The issue of data protection continues to be one of the main topics in IT law, following a spate of high-profile cyber-attacks in the past few years. What regulatory changes have you seen to try and prevent further attacks and have these caused an increase in work for you?
Richard Kemp: As data volumes explode (currently at the rate of 10 times every five years) and computing migrates to the cloud, data regulation continues to become more intrusive and onerous. In addition to all the changes we’re seeing around data protection (the progress of the new General Data Protection Regulation, fallout from the Schremsand Weltimmo cases), clients are getting to grips with what big data and the internet of things means for them in terms of the personal data that they control and process. Along with data protection, data sovereignty (when government or other agencies can access your data in the cloud without your knowing) and data security (the technical, legal, organisational and management steps an organisation takes to achieve its desired security outcomes) are becoming increasingly important to all our clients. These regulatory changes mean we’re looking at a whole new practice area around data law.
Outsourcing is another area which was mentioned regularly during our research and identified as a leading trend. Has this been the case in your jurisdiction, and are there any other major trends affecting your work?
Richard Kemp: Outsourcing continues to be a major cost and efficiency driver in the UK for a range of our clients, particularly as it becomes practical to do smaller, more granular outsourcing deals with a high degree of confidence. Another major trend is the third platform, a term coined by research consultancy IDC to describe the convergence of the cloud, big data and mobile. Cloud data centres are the engine room of the cloud, which is now the “new normal”, with cloud services growing at 25 per cent per year, and many clients are increasingly putting out their workloads to the cloud. Data volumes – 80 per cent unstructured from the internet – are growing at the rate of 10 times every five years and clients are starting enterprise-wide information governance and big data analytics projects to harness competitive advantage. Mobile has an impact in many ways – not least in reshaping the boundaries between work and home life, with mobiles and bring-your-own-device. All these trends generate work for IT lawyers.
The increasing number of niche and boutique firms in the market continues to grow, appealing to the start-up market with their lower fees and highly specialised services.

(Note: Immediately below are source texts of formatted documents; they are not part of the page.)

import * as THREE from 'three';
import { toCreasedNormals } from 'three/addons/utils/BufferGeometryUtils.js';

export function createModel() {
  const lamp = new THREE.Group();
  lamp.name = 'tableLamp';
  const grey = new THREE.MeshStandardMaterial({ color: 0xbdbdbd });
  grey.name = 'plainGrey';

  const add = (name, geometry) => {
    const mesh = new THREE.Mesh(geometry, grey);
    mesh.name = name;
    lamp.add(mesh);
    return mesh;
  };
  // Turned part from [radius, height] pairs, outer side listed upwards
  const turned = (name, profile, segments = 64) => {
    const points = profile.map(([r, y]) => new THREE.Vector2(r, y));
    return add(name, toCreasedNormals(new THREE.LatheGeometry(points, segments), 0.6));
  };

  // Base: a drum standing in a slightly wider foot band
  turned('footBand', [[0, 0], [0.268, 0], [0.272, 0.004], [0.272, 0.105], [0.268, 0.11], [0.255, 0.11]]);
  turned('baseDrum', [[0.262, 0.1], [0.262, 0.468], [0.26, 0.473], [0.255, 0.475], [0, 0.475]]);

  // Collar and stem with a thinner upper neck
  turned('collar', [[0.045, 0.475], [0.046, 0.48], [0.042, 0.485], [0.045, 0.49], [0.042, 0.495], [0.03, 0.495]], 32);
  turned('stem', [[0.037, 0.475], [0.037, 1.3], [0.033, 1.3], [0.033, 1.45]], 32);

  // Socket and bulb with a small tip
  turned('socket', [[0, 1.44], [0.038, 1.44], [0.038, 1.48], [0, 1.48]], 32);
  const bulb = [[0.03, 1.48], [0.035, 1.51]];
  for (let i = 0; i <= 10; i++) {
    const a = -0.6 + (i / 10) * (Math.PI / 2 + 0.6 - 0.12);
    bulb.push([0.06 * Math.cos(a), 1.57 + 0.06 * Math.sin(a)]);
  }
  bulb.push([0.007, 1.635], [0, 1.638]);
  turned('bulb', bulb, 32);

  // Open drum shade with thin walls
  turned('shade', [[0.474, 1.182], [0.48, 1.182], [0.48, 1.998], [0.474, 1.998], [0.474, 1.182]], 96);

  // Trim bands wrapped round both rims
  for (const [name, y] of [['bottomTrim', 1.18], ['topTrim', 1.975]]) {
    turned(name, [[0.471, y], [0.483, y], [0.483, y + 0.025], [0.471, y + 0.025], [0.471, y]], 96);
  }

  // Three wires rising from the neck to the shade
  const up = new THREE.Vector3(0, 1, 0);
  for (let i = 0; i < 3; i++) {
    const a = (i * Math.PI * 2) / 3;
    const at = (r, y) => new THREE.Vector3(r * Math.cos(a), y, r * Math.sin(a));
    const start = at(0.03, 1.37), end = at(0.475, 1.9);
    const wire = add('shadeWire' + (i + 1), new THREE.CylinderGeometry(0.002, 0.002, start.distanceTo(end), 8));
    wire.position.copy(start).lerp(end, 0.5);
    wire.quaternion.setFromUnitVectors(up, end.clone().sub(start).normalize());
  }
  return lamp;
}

Has this been an issue in your jurisdiction, and if so what effects has it had on the legal market?
Richard Kemp: Yes, and we’re a case in point – when I set up my previous firm 20 years ago, we spent £200,000 on IT in the first 18 months. Eighteen months out at Kemp IT Law and with the cloud, we’ve spent £30,000 with significantly greater IT functionality and flexibility. IT running costs are negligible compared with on-premises IT. Working from home is now completely acceptable to all types of clients as they judge by service quality, so we no longer have rent, one of the largest law firm outgoings. All this make it easier and more attractive for niche and boutique firms, who are able to deliver an enhanced service at a better price for the client and margin for themselves, without the risk and bother of a larger practice. It’s all about the client at the end of the day and delivering the service they want, and as clients get more discerning about the range of provider options they have to choose from for particular kinds of work, I believe we’ll see more niche and boutique firms in the IT area.